Selected eBird Lists
NE Ulungur Lake, 25 July
G216 42 KM S of Altai, 25 July
Alahake, 25 July
White Birch Forest Scenic Area, 26 July
Wetlands on S229 W of Kaba, 26 July
Biesikuduke Cun, 26 July
Burqin Magic Forest, 26 July
THU 27 JULY
FRI 28 JULY
SAT 29 JULY
Jan-Erik and I wrapped up the Xinjiang expedition with two days in the Altai Mountains at Kanasi Park followed by a long drive south across the Jungar Basin to Urumqi.
Kanasi yielded “European” species whose ranges in China extend only into Altai. Among them were breeding Siberian Chiffchaff Phylloscopus collybita tristis near our hotel and breeding Ortolan Bunting Emberiza hortulana found along our long mountain walk. Willow Tit Poecile montanus baicalensis also made here its only appearance on our trip list, and we had an unexpected encounter with Eurasian Siskin Spinus spinus.
The highlight of our walk was however supplied by a Central Asian species: Sulphur-bellied Warbler Phylloscopus griseolus, a wallcreeper-like bird and one of the most interesting leaf warblers in the world.
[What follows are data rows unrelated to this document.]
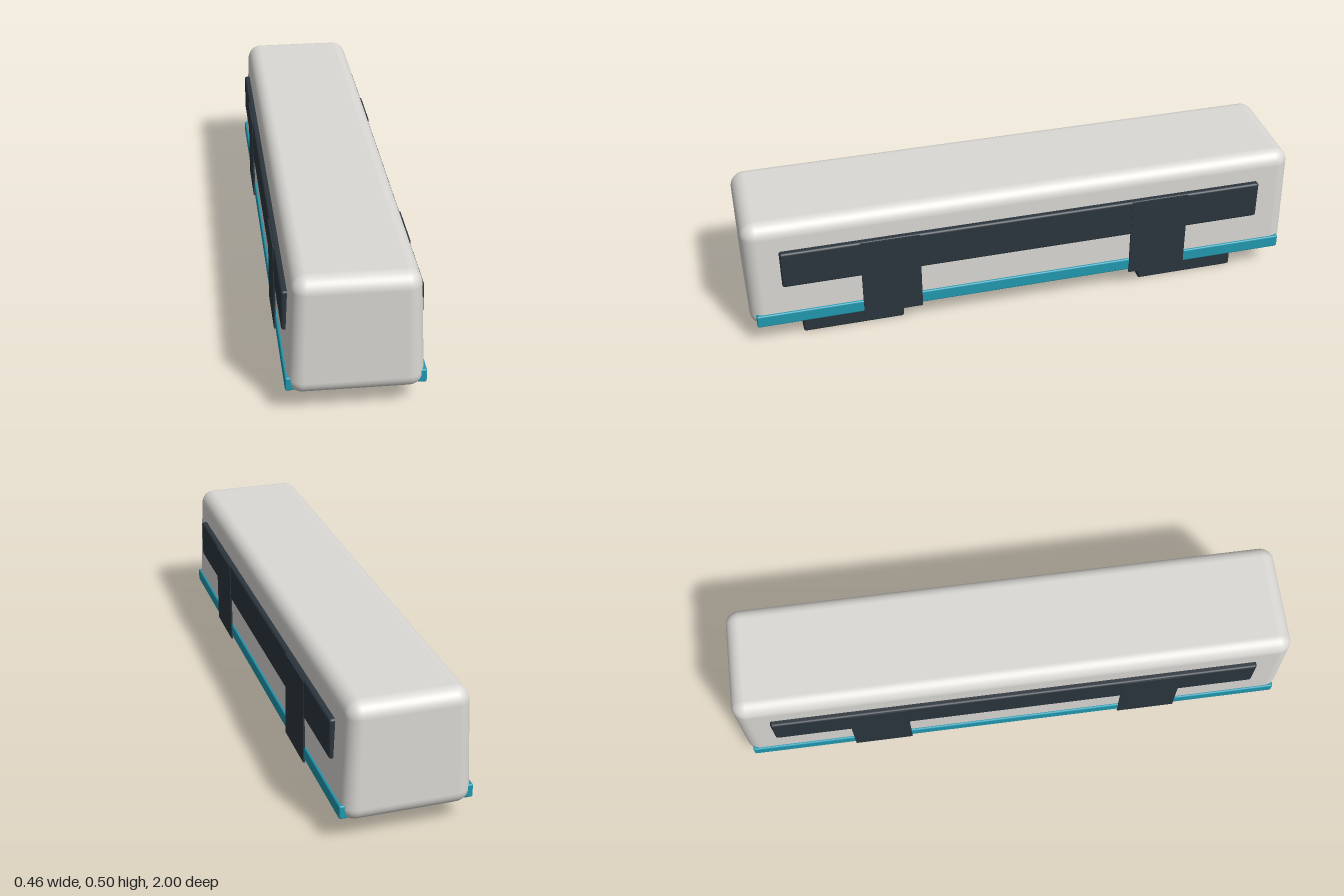
import * as THREE from 'three';
import { RoundedBoxGeometry } from 'three/addons/geometries/RoundedBoxGeometry.js';

export function createModel() {
  const model = new THREE.Group();
  model.name = 'railCar';

  const mat = (name, color) => {
    const m = new THREE.MeshStandardMaterial({ color });
    m.name = name;
    return m;
  };
  const shell = mat('warmLightGrey', 0xdad9d5);
  const dark = mat('darkSlate', 0x2c363e);
  const teal = mat('teal', 0x2199b0);

  const add = (name, geometry, material, x, y, z) => {
    const mesh = new THREE.Mesh(geometry, material);
    mesh.name = name;
    mesh.position.set(x, y, z);
    model.add(mesh);
    return mesh;
  };

  // Body: rounded box whose sides lean inward towards the roof
  const bodyGeo = new RoundedBoxGeometry(0.44, 0.422, 2, 6, 0.052);
  const pos = bodyGeo.attributes.position;
  for (let i = 0; i < pos.count; i++) {
    const t = (pos.getY(i) + 0.211) / 0.422;
    pos.setX(i, pos.getX(i) * (1.005 - 0.085 * t));
  }
  add('body', bodyGeo, shell, 0, 0.29, 0);

  // Window bands, lower stripes and doors on both sides
  const bandGeo = new RoundedBoxGeometry(0.03, 0.143, 1.755, 3, 0.009);
  const stripeGeo = new RoundedBoxGeometry(0.03, 0.048, 1.96, 3, 0.006);
  const doorGeo = new THREE.BoxGeometry(0.006, 0.31, 0.212);
  for (const [side, s] of [['left', 1], ['right', -1]]) {
    add(side + 'WindowBand', bandGeo, dark, s * 0.212, 0.326, 0);
    add(side + 'Stripe', stripeGeo, teal, s * 0.211, 0.119, 0);
    for (const [end, e] of [['Front', 1], ['Rear', -1]]) {
      add(side + end + 'Door', doorGeo, dark, s * 0.2265, 0.24, e * 0.495);
    }
  }

  // Running gear under each end
  const bogieGeo = new RoundedBoxGeometry(0.34, 0.077, 0.368, 3, 0.009);
  add('frontBogie', bogieGeo, dark, 0, 0.0385, 0.633);
  add('rearBogie', bogieGeo, dark, 0, 0.0385, -0.633);

  return model;
}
As Jan-Erik and I walked under a blazing sun, the heat intense, we admired, high on the cliff above, Common Rock Thrush Monticola saxatilis and Black Redstart Phoenicurus ochruros phoenicuroides.
Near the base, a nearly vertical rock face, I noticed movement. Sulphur-bellied Warbler were browsing the rocky surface the way their congeners browse the crowns of trees. In arid Central Asia, a leaf warbler has evolved that exploits a locally common but decidedly un-leafy habitat.
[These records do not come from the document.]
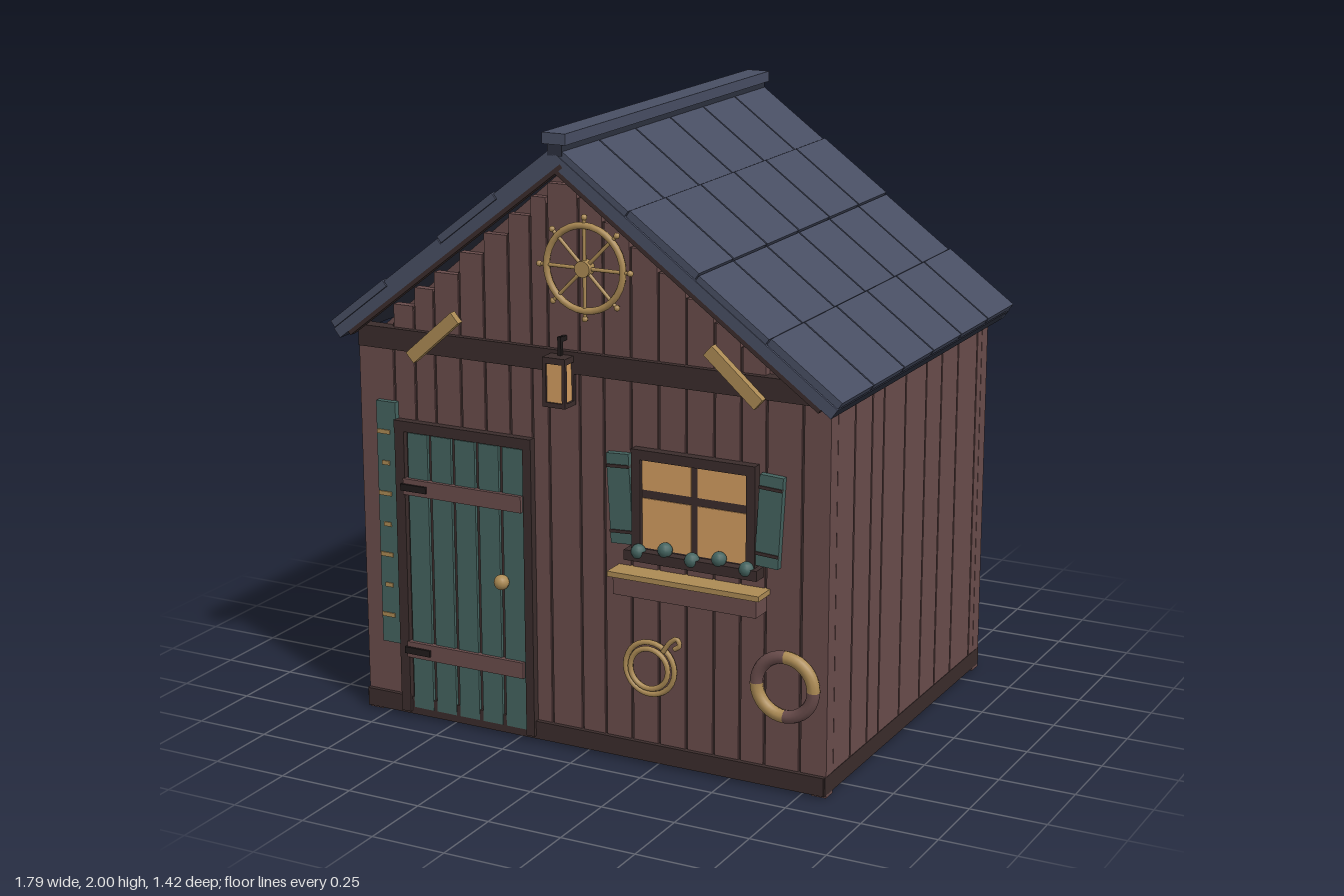
import * as THREE from 'three';

const COLORS = {
  wallWood: 0x694c4b, darkWood: 0x3a2c2b, slate: 0x484e63, darkSlate: 0x2c303e,
  teal: 0x44635f, gold: 0xab8a54, glow: 0xd29c60, iron: 0x1f1a1a,
};

export function createModel() {
  const root = new THREE.Group();
  root.name = 'seasideCabin';
  const M = {};
  for (const [name, color] of Object.entries(COLORS)) {
    M[name] = new THREE.MeshStandardMaterial({ color });
    M[name].name = name;
  }
  const group = (name, parent = root) => {
    const g = new THREE.Group();
    g.name = name;
    parent.add(g);
    return g;
  };
  const add = (parent, name, geo, mat, x = 0, y = 0, z = 0) => {
    const m = new THREE.Mesh(geo, mat);
    m.name = name;
    m.position.set(x, y, z);
    parent.add(m);
    return m;
  };
  // Box given by its limits
  const box = (parent, name, mat, x0, x1, y0, y1, z0, z1) =>
    add(parent, name, new THREE.BoxGeometry(x1 - x0, y1 - y0, z1 - z0), mat,
      (x0 + x1) / 2, (y0 + y1) / 2, (z0 + z1) / 2);

  const PEAK_X = -0.06, PEAK_Y = 1.93, FRONT = 0.63, BACK = -0.64;
  const EAVES = [{ s: -1, run: 0.815, drop: 0.63 }, { s: 1, run: 0.937, drop: 0.677 }];
  // Height of the roof's underside
  const underRoof = (x) => {
    const e = EAVES[x < PEAK_X ? 0 : 1];
    return PEAK_Y - 0.04 - Math.abs(x - PEAK_X) * e.drop / e.run;
  };

  // Core, base and corner posts
  const body = group('body');
  box(body, 'core', M.darkWood, -0.8, 0.8, 0.01, 1.25, -0.625, 0.6);
  box(body, 'baseTrim', M.darkWood, -0.828, 0.828, 0.01, 0.07, BACK, 0.645);
  for (const s of [-1, 1]) {
    for (const z of [-0.615, 0.605]) {
      add(body, 'cornerPost', new THREE.BoxGeometry(0.05, 1.25, 0.05), M.wallWood, s * 0.806, 0.625, z);
    }
  }

  // Gable plates
  const gable = new THREE.Shape([[-0.82, 1.25], [0.82, 1.25], [PEAK_X, 1.89]].map((p) => new THREE.Vector2(...p)));
  const gableGeo = new THREE.ExtrudeGeometry(gable, { depth: 0.02, bevelEnabled: false });
  add(body, 'frontGable', gableGeo, M.wallWood, 0, 0, 0.585);
  add(body, 'backGable', gableGeo, M.wallWood, 0, 0, BACK);

  // Front planks with stepped tops, and dark seams between them
  const planks = group('frontPlanks');
  const cuts = [-0.83, -0.7, -0.62, -0.545, -0.45, -0.36, -0.27, -0.19, -0.13, -0.02, 0.065,
    0.16, 0.255, 0.35, 0.445, 0.535, 0.62, 0.74, 0.83];
  for (let i = 0; i < cuts.length - 1; i++) {
    const a = cuts[i], b = cuts[i + 1];
    const top = Math.min(underRoof(a), underRoof(b)) - 0.005;
    box(planks, 'plank', M.wallWood, a + 0.004, b - 0.004, 0.02, top, 0.6, FRONT);
    if (i) {
      const seamTop = Math.min(top, underRoof(a) - 0.07);
      box(planks, 'seam', M.darkWood, a - 0.004, a + 0.004, 0.02, seamTop, 0.6, FRONT - 0.006);
    }
  }

  // Side planks
  const zCuts = [BACK, -0.55, -0.38, -0.24, -0.11, 0.06, 0.23, 0.32, 0.45, 0.58, FRONT];
  for (const s of [-1, 1]) {
    const side = group(s > 0 ? 'leftPlanks' : 'rightPlanks');
    for (let i = 0; i < zCuts.length - 1; i++) {
      const a = zCuts[i] + 0.004, b = zCuts[i + 1] - 0.004;
      add(side, 'plank', new THREE.BoxGeometry(0.03, 1.25, b - a), M.wallWood, s * 0.815, 0.645, (a + b) / 2);
      if (i) add(side, 'seam', new THREE.BoxGeometry(0.024, 1.25, 0.01), M.darkWood, s * 0.812, 0.645, zCuts[i]);
    }
    add(side, 'sideTrim', new THREE.BoxGeometry(0.03, 0.06, 1.28), M.darkWood, s * 0.817, 0.04, 0);
  }

  // Roof slopes with tiles in rows
  for (const { s, run, drop } of EAVES) {
    const slope = group(s > 0 ? 'leftRoof' : 'rightRoof');
    slope.position.set(PEAK_X, PEAK_Y, -0.005);
    slope.rotation.z = -s * Math.atan2(drop, run);
    const len = Math.hypot(run, drop), row = len / 4, col = 1.41 / 6;
    add(slope, 'roofDeck', new THREE.BoxGeometry(len, 0.034, 1.4), M.darkSlate, s * len / 2, -0.013, 0);
    for (const z of [-0.69, 0.69]) {
      add(slope, 'roofEdge', new THREE.BoxGeometry(len, 0.036, 0.03), M.slate, s * len / 2, -0.012, z);
      add(slope, 'bargeboard', new THREE.BoxGeometry(len - 0.04, 0.014, 0.03), M.darkWood, s * (len / 2 - 0.02), -0.037, z);
    }
    for (let r = 0; r < 4; r++) {
      for (let c = 0; c < 6; c++) {
        add(slope, 'roofTile', new THREE.BoxGeometry(row - 0.004, 0.024, col - 0.007), M.slate,
          s * (r + 0.5) * row, 0.014 + (r % 2) * 0.006, -0.705 + (c + 0.5) * col);
      }
    }
  }
  box(root, 'ridgeCap', M.slate, -0.1, -0.02, 1.965, 2, -0.71, 0.705);
  box(root, 'ridgeBeam', M.darkSlate, -0.085, -0.035, 1.93, 1.97, -0.705, 0.7);

  // Cross beam and braces
  box(root, 'crossBeam', M.darkWood, -0.82, 0.78, 1.245, 1.315, 0.6, 0.65);
  for (const s of [-1, 1]) {
    const brace = add(root, 'brace', new THREE.BoxGeometry(0.225, 0.042, 0.025), M.gold, s * 0.527, 1.307, 0.662);
    brace.rotation.z = -s * 0.72;
  }

  // Door
  const door = group('door');
  box(door, 'doorBack', M.darkWood, -0.68, -0.2, 0.03, 1, 0.62, 0.636);
  box(door, 'doorJamb', M.darkWood, -0.69, -0.655, 0.02, 1.015, 0.62, 0.656);
  box(door, 'doorJamb', M.darkWood, -0.215, -0.185, 0.02, 1.015, 0.62, 0.656);
  box(door, 'doorHead', M.darkWood, -0.69, -0.185, 0.98, 1.015, 0.62, 0.658);
  for (let i = 0; i < 5; i++) {
    const x = -0.652 + i * 0.088;
    box(door, 'doorPlank', M.teal, x + 0.006, x + 0.08, 0.035, 0.975, 0.63, 0.647);
  }
  for (const y of [0.24, 0.797]) {
    box(door, 'doorStrap', M.wallWood, -0.66, -0.222, y - 0.027, y + 0.027, 0.64, 0.66);
    box(door, 'hinge', M.iron, -0.665, -0.57, y - 0.012, y + 0.01, 0.65, 0.668);
  }
  add(door, 'doorKnob', new THREE.SphereGeometry(0.025, 14, 10), M.gold, -0.295, 0.53, 0.662);

  // Measuring board
  const board = group('measuringBoard');
  box(board, 'board', M.teal, -0.76, -0.688, 0.25, 1.07, 0.62, 0.65);
  for (let i = 0; i < 7; i++) {
    const long = i % 2 === 0;
    const y = 0.345 + i * 0.104;
    box(board, 'mark', M.gold, long ? -0.757 : -0.742, long ? -0.71 : -0.714, y - 0.007, y + 0.007, 0.648, 0.654);
  }

  // Window
  const win = group('window');
  box(win, 'windowFrame', M.darkWood, 0.175, 0.597, 0.7, 1.037, 0.62, 0.645);
  for (const x of [0.207, 0.397]) {
    for (const [y0, y1] of [[0.72, 0.88], [0.907, 1.003]]) box(win, 'pane', M.glow, x, x + 0.168, y0, y1, 0.64, 0.648);
  }
  for (const x of [0.175, 0.567]) box(win, 'windowJamb', M.darkWood, x, x + 0.03, 0.7, 1.037, 0.63, 0.66);
  box(win, 'windowHead', M.darkWood, 0.175, 0.597, 1.005, 1.037, 0.63, 0.662);
  box(win, 'windowSill', M.darkWood, 0.158, 0.613, 0.682, 0.715, 0.62, 0.68);
  for (const s of [-1, 1]) {
    const shutter = group('shutter', win);
    shutter.position.set(0.386 + s * 0.255, 0.868, 0.645);
    shutter.rotation.z = -s * 0.055;
    box(shutter, 'shutterPanel', M.teal, -0.039, 0.039, -0.145, 0.145, -0.012, 0.01);
    for (const y of [-0.105, 0.105]) box(shutter, 'shutterBar', M.darkWood, -0.039, 0.039, y - 0.005, y + 0.005, 0, 0.014);
  }

  // Flower box
  const planter = group('flowerBox');
  box(planter, 'planterBox', M.wallWood, 0.13, 0.622, 0.572, 0.632, 0.62, 0.7);
  box(planter, 'planterRim', M.gold, 0.115, 0.635, 0.63, 0.647, 0.62, 0.71);
  for (let i = 0; i < 5; i++) {
    add(planter, 'plant', new THREE.SphereGeometry(0.024, 12, 8), M.teal, 0.203 + i * 0.0925, i % 2 ? 0.73 : 0.712, 0.667);
  }

  // Ship wheel
  const wheel = group('shipWheel');
  wheel.position.set(0.012, 1.582, 0.65);
  add(wheel, 'wheelRim', new THREE.TorusGeometry(0.133, 0.011, 8, 32), M.gold);
  for (let i = 0; i < 8; i++) {
    const spoke = group('spoke', wheel);
    spoke.rotation.z = i * Math.PI / 4;
    add(spoke, 'spokeRod', new THREE.CylinderGeometry(0.006, 0.006, 0.16, 8), M.gold, 0, 0.08, 0);
    add(spoke, 'spokeHandle', new THREE.SphereGeometry(0.01, 8, 6), M.gold, 0, 0.158, 0);
  }
  add(wheel, 'wheelHub', new THREE.CylinderGeometry(0.026, 0.026, 0.035, 16), M.gold).rotation.x = Math.PI / 2;

  // Lantern
  const lamp = group('lantern');
  box(lamp, 'lampGlass', M.glow, -0.102, -0.038, 1.155, 1.285, 0.642, 0.697);
  box(lamp, 'lampTop', M.darkWood, -0.11, -0.03, 1.283, 1.303, 0.636, 0.704);
  box(lamp, 'lampBottom', M.darkWood, -0.11, -0.03, 1.145, 1.16, 0.636, 0.704);
  for (const x of [-0.104, -0.036]) {
    for (const z of [0.642, 0.698]) box(lamp, 'lampBar', M.darkWood, x - 0.006, x + 0.006, 1.15, 1.29, z - 0.006, z + 0.006);
  }
  box(lamp, 'lampHook', M.iron, -0.076, -0.064, 1.3, 1.362, 0.654, 0.668);
  box(lamp, 'lampArm', M.iron, -0.076, -0.064, 1.345, 1.36, 0.62, 0.668);

  // Coiled rope
  const rope = group('ropeCoil');
  rope.position.set(0.23, 0.325, 0.645);
  for (const [r, z] of [[0.086, 0], [0.066, 0.006]]) {
    add(rope, 'ropeLoop', new THREE.TorusGeometry(r, 0.009, 8, 28), M.gold, 0, 0, z);
  }
  const tail = new THREE.CatmullRomCurve3([[0.05, 0.065], [0.075, 0.1], [0.1, 0.115], [0.108, 0.095], [0.09, 0.08]]
    .map(([x, y]) => new THREE.Vector3(x, y, 0.008)));
  add(rope, 'ropeTail', new THREE.TubeGeometry(tail, 16, 0.008, 8), M.gold);

  // Life ring in alternating quarters
  const ring = group('lifeRing');
  ring.position.set(0.7, 0.35, 0.655);
  for (let i = 0; i < 4; i++) {
    const quarter = add(ring, 'ringQuarter', new THREE.TorusGeometry(0.096, 0.021, 10, 10, Math.PI / 2),
      i % 2 ? M.wallWood : M.gold);
    quarter.rotation.z = i * Math.PI / 2;
  }
  return root;
}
The drive of 760 km (472 mi.) back to Urumqi took two days. We broke up the trip with stops at promising habitat. Among the species we noted were Long-legged Buzzard, Henderson’s Ground Jay, and handsome Saxaul Sparrow.
We ended our birding Saturday at Qinggeda Lake near the provincial capital. The 160th and final species of our 10-day trip was Black Tern Chlidonias niger.
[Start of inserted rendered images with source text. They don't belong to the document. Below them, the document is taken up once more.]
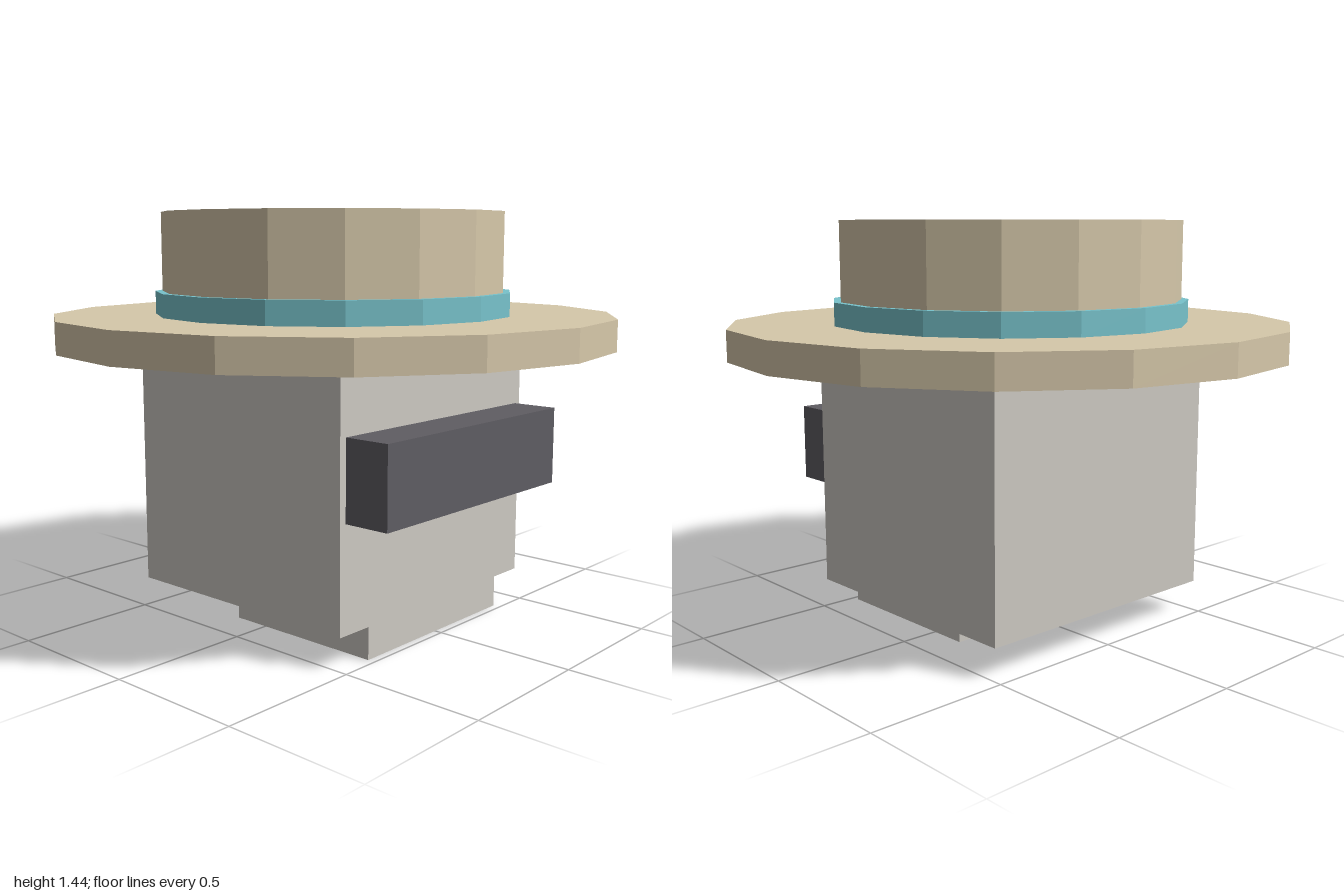
import * as THREE from 'three';

const material = (name, color) => {
  const m = new THREE.MeshStandardMaterial({ color, flatShading: true });
  m.name = name;
  return m;
};

export function createModel() {
  const model = new THREE.Group();
  model.name = 'hattedHead';

  const stone = material('pale grey', 0xcecac3);
  const dark = material('dark grey', 0x5f5d63);
  const straw = material('straw', 0xd6c8aa);
  const teal = material('teal', 0x78c3cc);

  // Box given by its min and max corners
  const box = (name, mat, [x0, y0, z0], [x1, y1, z1]) => {
    const mesh = new THREE.Mesh(new THREE.BoxGeometry(x1 - x0, y1 - y0, z1 - z0), mat);
    mesh.position.set((x0 + x1) / 2, (y0 + y1) / 2, (z0 + z1) / 2);
    mesh.name = name;
    model.add(mesh);
  };

  // Sixteen-sided disc between two heights
  const disc = (name, mat, radius, y0, y1) => {
    const mesh = new THREE.Mesh(new THREE.CylinderGeometry(radius, radius, y1 - y0, 16), mat);
    mesh.position.y = (y0 + y1) / 2;
    mesh.name = name;
    model.add(mesh);
  };

  // Head with a jaw flush to the face and a visor across the eyes
  box('head', stone, [-0.5, 0.112, -0.474], [0.5, 0.977, 0.474]);
  box('jaw', stone, [-0.362, 0, -0.136], [0.362, 0.112, 0.474]);
  box('visor', dark, [-0.474, 0.476, 0.474], [0.474, 0.75, 0.64]);

  // Hat
  disc('hatBrim', straw, 1, 0.977, 1.086);
  disc('hatBand', teal, 0.638, 1.086, 1.167);
  disc('hatCrown', straw, 0.613, 1.167, 1.444);

  return model;
}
Selected eBird Lists
Guanyu Tai-Kanasi River, 27 July
Jiadengyu, 27 July
Jiadengyu, 28 July
Suwuke Basitao-Kanasi Airport, 28 July
Wutubulake Toll Station, 28 July
Arid Country S of Wuerhe, 29 July
Shengli Road-G217, 29 July
Qinggeda Lake, 29 July
This post is the second in a five-post series about birding in Northern Xinjiang.
Northern Xinjiang, July 2017: Introduction: Craig Brelsford gives you an introduction to Northern Xinjiang and an overview of the expedition of July 2017. Bounded by the Tianshan to the south and the Altai to the north, and with the Jungar Basin at its heart, Northern Xinjiang is one of the premier birding areas in China.
Notes on Birding in Northern Xinjiang (you are here)
Photo Gallery of the Birds of Northern Xinjiang (Non-Passerines): This is the first of two photo galleries of the birds of Northern Xinjiang. This post covers non-passerines. Each photo in the gallery was taken by Craig Brelsford in Xinjiang.
Photo Gallery of the Birds of Northern Xinjiang (Passerines): This portion of the photo gallery covers the passerines of Northern Xinjiang. Many birds well-known to Europeans, such as Mistle Thrush, were photographed by Brelsford using his state-of-the-art Nikon setup.
Other shanghaibirding.com posts on Xinjiang:
John MacKinnon in the Altai Mountains of Xinjiang: The visit of the pioneering naturalist included an encounter with wolves and records of Willow Ptarmigan and Rock Ptarmigan. “We emerged on top of the world,” MacKinnon writes, “with views way into the distance across the Mongolian border.”